Tom Clarkson

I am a software developer based in Sydney, Australia.

I spent many years as a SharePoint consultant, but now focus on building HTML5 and iOS apps.
Issue Unity
An app for working with issues across multiple projects on GitHub and Bitbucket.
Chondric JS
A lightweight JavaScript MVC framework for use with jQuery Mobile
NoCaml
A library for building SharePoint sites using clean, strongly typed code rather than complex and fragile configuration files
See more on github
Automating app icon and splash screen creation
Using PhantomJS to turn html or svg into a full set of iOS app icons and loading images
Developing with an iPad - One week in
General impressions after developing on an iPad for a week
Developing with an iPad - CodeMirror
Setting up CodeMirror and adapting it for iPad use
Developing with an iPad - beyond the code
The text editor isn't everything
Developing with an iPad - using the on-screen keyboard
Initial impressions from writing code with the iPad's on-screen keyboard.
Full Archive

Fixing the PhoneGap / Cordova Splash Screen

20 April 2012

I have a couple of PhoneGap / Cordova apps which have developed to the point where the little details matter. One of those little details is the annoying 20px jump when the standard iOS loading image is replaced with the Cordova splash screen which covers the web view while HTML is loaded.

I have written a patch that repositions the standard splash screen, but for more immediate use, the below code fixes the issue without requiring a custom build of the library.

Gist - PhoneGap / Cordova Splash Screen Fix

Most of the code is copied from CDVViewController - showSplashScreen to override the base class version and a bunch of private methods that are called from showSplashScreen.

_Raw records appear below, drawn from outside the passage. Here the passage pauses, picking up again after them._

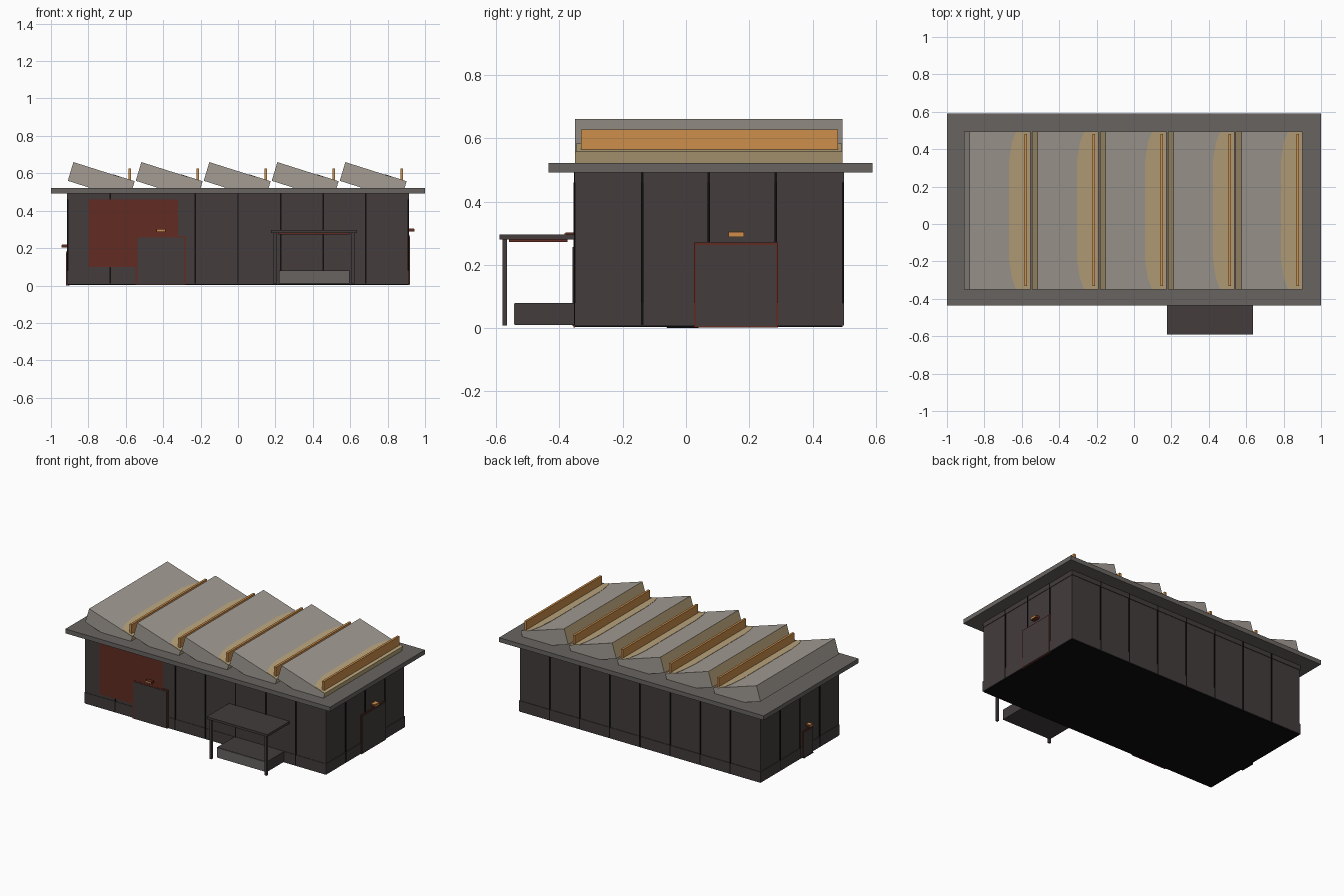
import bpy, bmesh

if "Cube" in bpy.data.objects:
    bpy.data.objects.remove(bpy.data.objects["Cube"])


def mat(name, r, g, b):
    lin = lambda c: (c / 255 / 12.92) if c < 11 else ((c / 255 + 0.055) / 1.055) ** 2.4
    m = bpy.data.materials.new(name)
    m.diffuse_color = (lin(r), lin(g), lin(b), 1)
    m.use_nodes = True
    m.node_tree.nodes["Principled BSDF"].inputs["Base Color"].default_value = m.diffuse_color
    return m


WALL = mat("charcoal_wall", 67, 60, 60)
SLAB = mat("grey_slab", 104, 100, 97)
ROOF = mat("pale_roof", 163, 156, 148)
TAN = mat("tan_glow", 188, 167, 125)
ORANGE = mat("orange", 206, 143, 76)
RED = mat("dark_red", 98, 44, 34)
BLACK = mat("black", 16, 14, 14)


def finish(name, bm, *mats):
    bmesh.ops.recalc_face_normals(bm, faces=bm.faces)
    me = bpy.data.meshes.new(name)
    bm.to_mesh(me)
    bm.free()
    ob = bpy.data.objects.new(name, me)
    bpy.context.collection.objects.link(ob)
    for m in mats:
        me.materials.append(m)
    return ob


def prism(name, ring, offset, *mats):
    """Closed solid from a 3D ring of points swept by an offset."""
    bm = bmesh.new()
    f = bm.faces.new([bm.verts.new(p) for p in ring])
    ext = bmesh.ops.extrude_face_region(bm, geom=[f], use_keep_orig=True)
    vs = [v for v in ext["geom"] if isinstance(v, bmesh.types.BMVert)]
    bmesh.ops.translate(bm, verts=vs, vec=offset)
    return finish(name, bm, *mats)


def box(name, x0, x1, y0, y1, z0, z1, m):
    return prism(name, [(x0, y0, z0), (x1, y0, z0), (x1, y1, z0), (x0, y1, z0)],
                 (0, 0, z1 - z0), m)


# main hall, plinth, top band and roof slab
X, Y0, Y1 = 0.91, -0.35, 0.495
box("hall_walls", -X, X, Y0, Y1, 0.008, 0.495, WALL)
box("floor_base", -X, X, Y0, Y1, 0.004, 0.008, BLACK)
box("plinth", -X - .004, X + .004, Y0 - .003, Y1 + .004, 0.008, 0.08, WALL)
box("top_band", -X - .003, X + .003, Y0 - .003, Y1 + .004, 0.46, 0.495, WALL)
box("roof_slab", -1, 1, -0.435, 0.59, 0.492, 0.522, SLAB)

# dark seams between wall panels
for i in range(1, 8):
    x = -X + i * 2 * X / 8
    box("back_seam", x - .004, x + .004, Y1, Y1 + .005, 0.01, 0.492, BLACK)
    if i != 2:
        box("front_seam", x - .004, x + .004, Y0 - .004, Y0, 0.01, 0.492, BLACK)
for i in range(1, 4):
    y = Y0 + i * (Y1 - Y0) / 4
    for s in (-1, 1):
        a, b = sorted((s * X, s * (X + .005)))
        box("side_seam", a, b, y - .004, y + .004, 0.01, 0.492, BLACK)

# sawtooth roof lights
for i in range(5):
    d = i * 0.3635
    A, B, C, D = (-.91, .56), (-.88, .66), (-.553, .556), (-.583, .456)
    tooth = prism("roof_tooth", [(x + d, Y0, z) for x, z in (A, B, C, D)],
                  (0, Y1 - Y0, 0), ROOF, TAN)
    for f in tooth.data.polygons:
        # steep faces beside a fin, and the low ends, catch the tan colour
        if (f.normal.x < -0.8 and i > 0) or f.normal.x > 0.8:
            f.material_index = 1
    # tan patch with rounded corners on the slope around the fin
    edge = [(-.63, Y0 + .002), (-.653, Y0 + .06), (-.668, Y0 + .16),
            (-.668, Y1 - .16), (-.653, Y1 - .06), (-.63, Y1 - .002),
            (-.553, Y1 - .002), (-.553, Y0 + .002)]
    slope = (C[1] - B[1]) / (C[0] - B[0])
    prism("tan_patch", [(x + d, y, B[1] + (x - B[0]) * slope) for x, y in edge],
          (0, 0, .002), TAN)
    box("roof_fin", -.586 + d, -.571 + d, -.332, .48, .555, .627, ORANGE)

# front red wall panel
box("red_panel", -.80, -.32, Y0 - .005, Y0, .10, .46, RED)

# doors: red surround, dark leaf, lamp above
box("front_door_frame", -.547, -.28, Y0 - .006, Y0, .002, .265, RED)
box("front_door_leaf", -.538, -.288, Y0 - .009, Y0 - .004, .006, .256, WALL)
box("front_lamp", -.435, -.388, -.38, Y0, .287, .302, RED)
box("front_lamp_face", -.433, -.390, -.384, -.38, .289, .300, ORANGE)


def side_door(side, s, y0, y1, h, lamp_y, lamp_w):
    def plate(name, d0, d1, ya, yb, za, zb, m):
        a, b = sorted((s * (X + d0), s * (X + d1)))
        box(side + name, a, b, ya, yb, za, zb, m)
    plate("_door_frame", 0, .006, y0, y1, .002, h, RED)
    plate("_door_leaf", .004, .009, y0 + .006, y1 - .006, .006, h - .008, WALL)
    z = h + .018
    plate("_lamp", 0, .03, lamp_y - lamp_w, lamp_y + lamp_w, z, z + .015, RED)
    plate("_lamp_face", .03, .033, lamp_y - lamp_w, lamp_y + lamp_w, z, z + .014, ORANGE)
    plate("_lamp_top", .002, .03, lamp_y - lamp_w, lamp_y + lamp_w, z + .015, z + .017, ORANGE)


side_door("right", 1, .025, .29, .27, .159, .024)
side_door("left", -1, -.062, .042, .185, -.01, .014)
box("left_door_sill", -.92, -.90, -.06, .04, 0, .006, BLACK)

# porch: canopy, posts, platform
box("canopy", .177, .635, -.59, Y0, .28, .296, WALL)
box("canopy_soffit", .215, .597, -.56, -.375, .272, .28, RED)
for x in (.197, .615):
    box("porch_post", x - .008, x + .008, -.58, -.565, .008, .28, WALL)
box("platform", .22, .595, -.54, Y0, .01, .08, WALL)
box("platform_front", .222, .593, -.543, -.54, .012, .078, SLAB)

This is kept as close as possible to the base class version. A new view splashView takes the place of the imageView from the base class, which is read only. The real change is the adjustments to splashView.center - the image needs to be moved out from under the status bar, and it moves in a different direction for each orientation.

Note the use of if (self.splashView != nil) return; at the start of the method. This is necessary because the base class checks for the presence of imageView, which is no longer used, and calls the method twice - without it you get two splash screens, only one of which can be hidden.

The standard splash screen with automatic hiding will not be used, so hiding the splash screen requires an extra step in AppDelegate:

hideSplashScreen is an optional custom method - splashview.hidden=YES; would also work, but a fade looks nicer.